* [Exercise details]
Wherever a line of the records contains "HIGH", copy that line.
(Listed records begins)
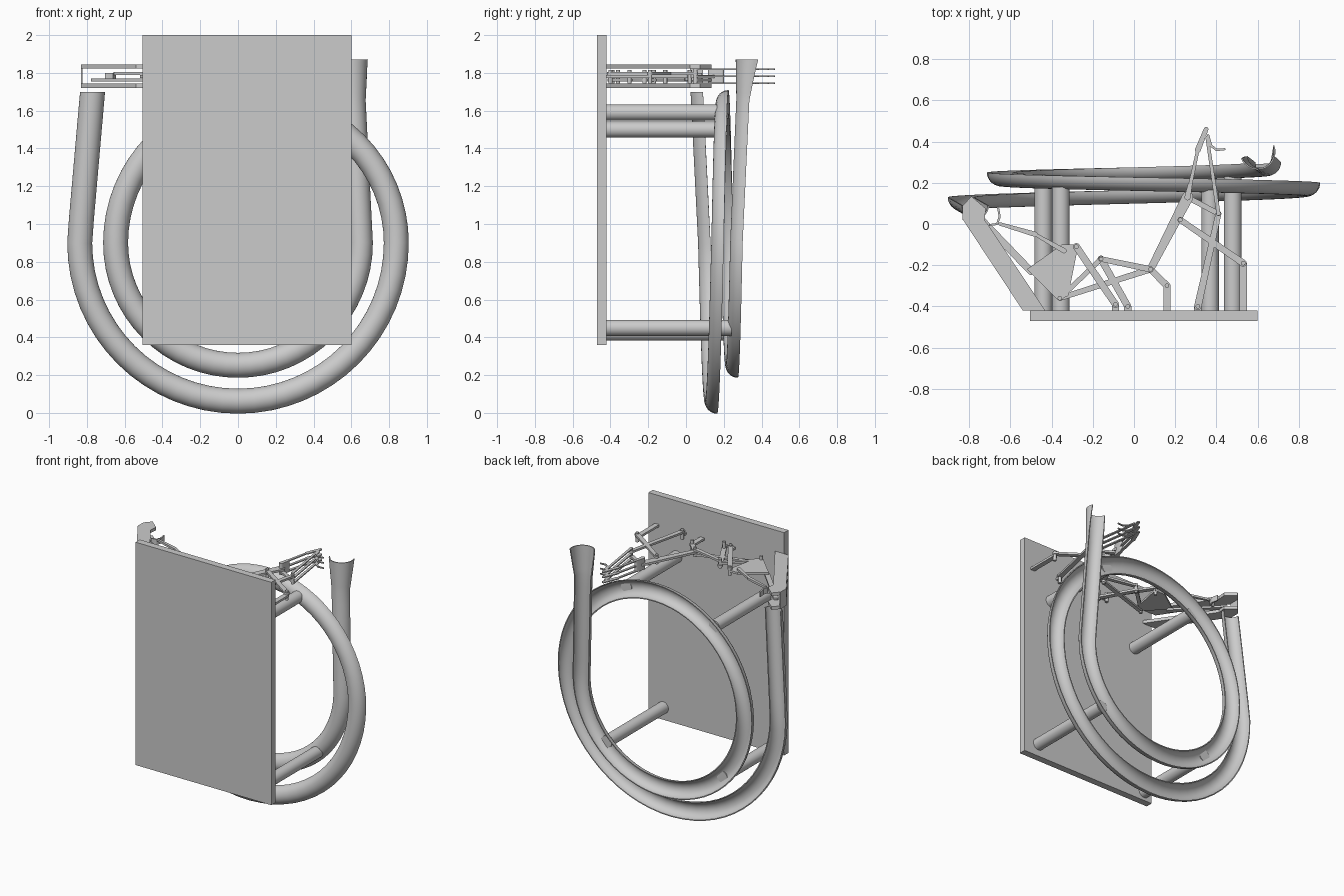
import bpy, bmesh, math
from mathutils import Vector

if "Cube" in bpy.data.objects:
    bpy.data.objects.remove(bpy.data.objects["Cube"], do_unlink=True)

grey = bpy.data.materials.new("plain grey")
grey.use_nodes = True
grey.diffuse_color = (0.6, 0.6, 0.6, 1)
grey.node_tree.nodes["Principled BSDF"].inputs["Base Color"].default_value = (0.6, 0.6, 0.6, 1)


def finish(name, bm, smooth=False):
    bmesh.ops.recalc_face_normals(bm, faces=bm.faces)
    mesh = bpy.data.meshes.new(name)
    bm.to_mesh(mesh)
    bm.free()
    mesh.materials.append(grey)
    ob = bpy.data.objects.new(name, mesh)
    bpy.context.collection.objects.link(ob)
    if smooth:
        bpy.ops.object.select_all(action='DESELECT')
        ob.select_set(True)
        bpy.context.view_layer.objects.active = ob
        bpy.ops.object.shade_smooth_by_angle(angle=math.radians(35))
    return ob


def prism(name, outline, z0, z1, smooth=False):
    """Flat outline in plan, raised from z0 to z1."""
    bm = bmesh.new()
    face = bm.faces.new([bm.verts.new((x, y, z0)) for x, y in outline])
    top = bmesh.ops.extrude_face_region(bm, geom=[face])["geom"]
    verts = [v for v in top if isinstance(v, bmesh.types.BMVert)]
    bmesh.ops.translate(bm, verts=verts, vec=(0, 0, z1 - z0))
    return finish(name, bm, smooth)


def link(name, a, b, wa, wb, z0, z1):
    """Bar with round ends between two joints."""
    ang = math.atan2(b[1] - a[1], b[0] - a[0])
    pts = []
    for c, w, start in ((a, wa, math.pi / 2), (b, wb, -math.pi / 2)):
        for i in range(9):
            t = ang + start + math.pi * i / 8
            pts.append((c[0] + w / 2 * math.cos(t), c[1] + w / 2 * math.sin(t)))
    return prism(name, pts, z0, z1, True)


def rod(name, p, q, r, sides=32):
    p, q = Vector(p), Vector(q)
    bm = bmesh.new()
    bmesh.ops.create_cone(bm, cap_ends=True, segments=sides, radius1=r, radius2=r,
                          depth=(q - p).length)
    bm.transform((q - p).to_track_quat('Z', 'Y').to_matrix().to_4x4())
    bmesh.ops.translate(bm, verts=bm.verts, vec=(p + q) / 2)
    return finish(name, bm, True)


# Back plate
prism("back_plate", [(-0.505, -0.47), (0.6, -0.47), (0.6, -0.42), (-0.505, -0.42)], 0.36, 2.0)

# Posts holding the coil
for name, x, z, y in (("upper_right_post", -0.355, 1.5, 0.18), ("upper_left_post", 0.37, 1.59, 0.165),
                      ("lower_right_post", -0.44, 0.425, 0.21), ("lower_left_post", 0.48, 0.45, 0.24)):
    rod(name, (x, -0.43, z), (x, y, z), 0.043)

# Coil path: each point is (position, radius, twist)
R = 0.066
path = []


def straight(a, b, r0, r1, t0, t1, steps):
    for i in range(steps):
        f = i / steps
        path.append((Vector(a).lerp(Vector(b), f), r0 + (r1 - r0) * f, t0 + (t1 - t0) * f))


def half_turn(cx, rad, start, y0, y1, steps=32):
    for i in range(steps):
        f = i / steps
        a = start + math.pi * f
        path.append((Vector((cx + rad * math.cos(a), y0 + (y1 - y0) * f, 0.9 + rad * math.sin(a))), R, 0))


straight((-0.77, 0.09, 1.7), (-0.84, 0.13, 0.9), R, R, 0, 0, 6)
half_turn(0, 0.838, math.pi, 0.13, 0.20)
half_turn(0.095, 0.743, 0, 0.20, 0.25)
half_turn(0, 0.648, math.pi, 0.25, 0.30)
straight((0.648, 0.30, 0.9), (0.61, 0.332, 1.65), R, R, 0, 0.05, 8)
straight((0.61, 0.332, 1.65), (0.6, 0.35, 1.87), R, 0.087, 0.05, 0.38, 6)
path.append((Vector((0.6, 0.35, 1.87)), 0.087, 0.38))

# Half-round channel swept along the path, open to the rear
bm = bmesh.new()
rings = []
WALL, ARC = 0.007, 16
for i, (p, r, twist) in enumerate(path):
    tan = (path[min(i + 1, len(path) - 1)][0] - path[max(i - 1, 0)][0]).normalized()
    if i in (0, len(path) - 1):
        tan = Vector((0, 0, 1 if i else -1))
    side = tan.cross(Vector((0, 1, 0))).normalized()
    nor = side.cross(tan)
    n2 = nor * math.cos(twist) + side * math.sin(twist)
    s2 = side * math.cos(twist) - nor * math.sin(twist)
    ring = []
    for rad, order in ((r, range(ARC + 1)), (r - WALL, range(ARC, -1, -1))):
        for k in order:
            a = math.pi * k / ARC
            ring.append(bm.verts.new(p + s2 * rad * math.cos(a) - n2 * rad * math.sin(a)))
    rings.append(ring)
count = len(rings[0])
for a, b in zip(rings, rings[1:]):
    for k in range(count):
        m = (k + 1) % count
        bm.faces.new((a[k], a[m], b[m], b[k]))
for ring in (rings[0], rings[-1]):
    for k in range(ARC):
        bm.faces.new((ring[k], ring[k + 1], ring[count - 2 - k], ring[count - 1 - k]))
finish("coiled_channel", bm, True)

# Right bracket: two matching arms joined by an end plate
arm = [(-0.43, -0.42), (-0.54, -0.42), (-0.83, 0.02), (-0.83, 0.09), (-0.79, 0.135),
       (-0.72, 0.075), (-0.725, 0.02)]
for name, z in (("bracket_lower_arm", 1.72), ("bracket_upper_arm", 1.822)):
    prism(name, arm, z, z + 0.023)
prism("bracket_end_plate", [(-0.832, 0.02), (-0.824, 0.02), (-0.824, 0.09), (-0.832, 0.09)], 1.72, 1.845)

# Right gripper: rocker plate, push bar and finger
LOW, MID, HIGH = (1.755, 1.77), (1.772, 1.788), (1.79, 1.805)
prism("rocker_plate", [(-0.52, -0.22), (-0.35, -0.1), (-0.27, -0.1), (-0.32, -0.35), (-0.37, -0.37)], *MID)
link("push_bar", (-0.76, 0.04), (-0.5, -0.23), 0.035, 0.035, *LOW)
finger = [(-0.65, 0.0), (-0.48, -0.05), (-0.34, -0.13)]
for a, b in zip(finger, finger[1:]):
    link("right_finger", a, b, 0.016, 0.025, *HIGH)
hook = [(-0.7, -0.005), (-0.665, 0.0), (-0.652, 0.035), (-0.66, 0.08)]
for a, b in zip(hook, hook[1:]):
    link("right_finger_hook", a, b, 0.01, 0.01, 1.76, 1.8)

# Linkage joints in plan
J = {"rock": (-0.28, -0.11), "base_a": (-0.09, -0.39), "elbow": (-0.16, -0.17), "base_b": (-0.03, -0.4),
     "centre": (0.08, -0.22), "low": (-0.36, -0.36), "crank": (0.16, -0.3), "palm": (0.26, 0.13),
     "wrist": (0.41, 0.05), "mid_arm": (0.225, 0.02), "prop": (0.53, -0.19), "base_c": (0.31, -0.4)}

for name, a, b, wa, wb, lay in (
        ("rocker_link", "rock", "base_a", 0.034, 0.034, HIGH),
        ("elbow_link", "elbow", "base_b", 0.034, 0.034, LOW),
        ("elbow_bar", "elbow", "centre", 0.026, 0.03, HIGH),
        ("long_bar", "low", "centre", 0.026, 0.03, LOW),
        ("diagonal_bar", "elbow", "low", 0.024, 0.024, MID),
        ("crank_bar", "centre", "crank", 0.03, 0.034, MID),
        ("main_arm", "centre", "palm", 0.035, 0.055, MID),
        ("palm_bar", "palm", "wrist", 0.026, 0.026, LOW),
        ("prop_bar", "mid_arm", "prop", 0.028, 0.034, HIGH),
        ("wrist_bar", "wrist", "base_c", 0.028, 0.036, HIGH)):
    link(name, J[a], J[b], wa, wb, *lay)

# Pins through every joint
for name, (x, y) in J.items():
    rod(name + "_pin", (x, y, 1.745), (x, y, 1.815), 0.011, 16)

# Stubs that carry the linkage on the plate
for name, x, y in (("crank_stub", 0.16, -0.3), ("prop_stub", 0.53, -0.19)):
    prism(name, [(x - 0.018, -0.43), (x + 0.018, -0.43), (x + 0.018, y), (x - 0.018, y)], 1.772, 1.788)
for key in ("base_a", "base_b", "base_c"):
    x, y = J[key]
    prism(key + "_stub", [(x - 0.018, -0.43), (x + 0.018, -0.43), (x + 0.018, y), (x - 0.018, y)], *MID)

# Left gripper: three thin stacked fingers
tip = (0.35, 0.46)
for z in (1.74, 1.778, 1.816):
    for a, b, w in ((J["palm"], (0.31, 0.36), 0.02), ((0.31, 0.36), tip, 0.028),
                    (J["wrist"], (0.355, 0.42), 0.02)):
        link("left_finger", a, b, w, w * 0.8, z, z + 0.008)
    claw = [(0.36, 0.43), (0.375, 0.38), (0.4, 0.36), (0.44, 0.363)]
    for a, b in zip(claw, claw[1:]):
        link("left_finger_claw", a, b, 0.012, 0.01, z, z + 0.008)
link("palm_block", J["palm"], (0.272, 0.19), 0.03, 0.022, 1.74, 1.824)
(Listed records ends)
* [Response]
LOW, MID, HIGH = (1.755, 1.77), (1.772, 1.788), (1.79, 1.805)
    link("right_finger", a, b, 0.016, 0.025, *HIGH)
        ("rocker_link", "rock", "base_a", 0.034, 0.034, HIGH),
        ("elbow_bar", "elbow", "centre", 0.026, 0.03, HIGH),
        ("prop_bar", "mid_arm", "prop", 0.028, 0.034, HIGH),
        ("wrist_bar", "wrist", "base_c", 0.028, 0.036, HIGH)):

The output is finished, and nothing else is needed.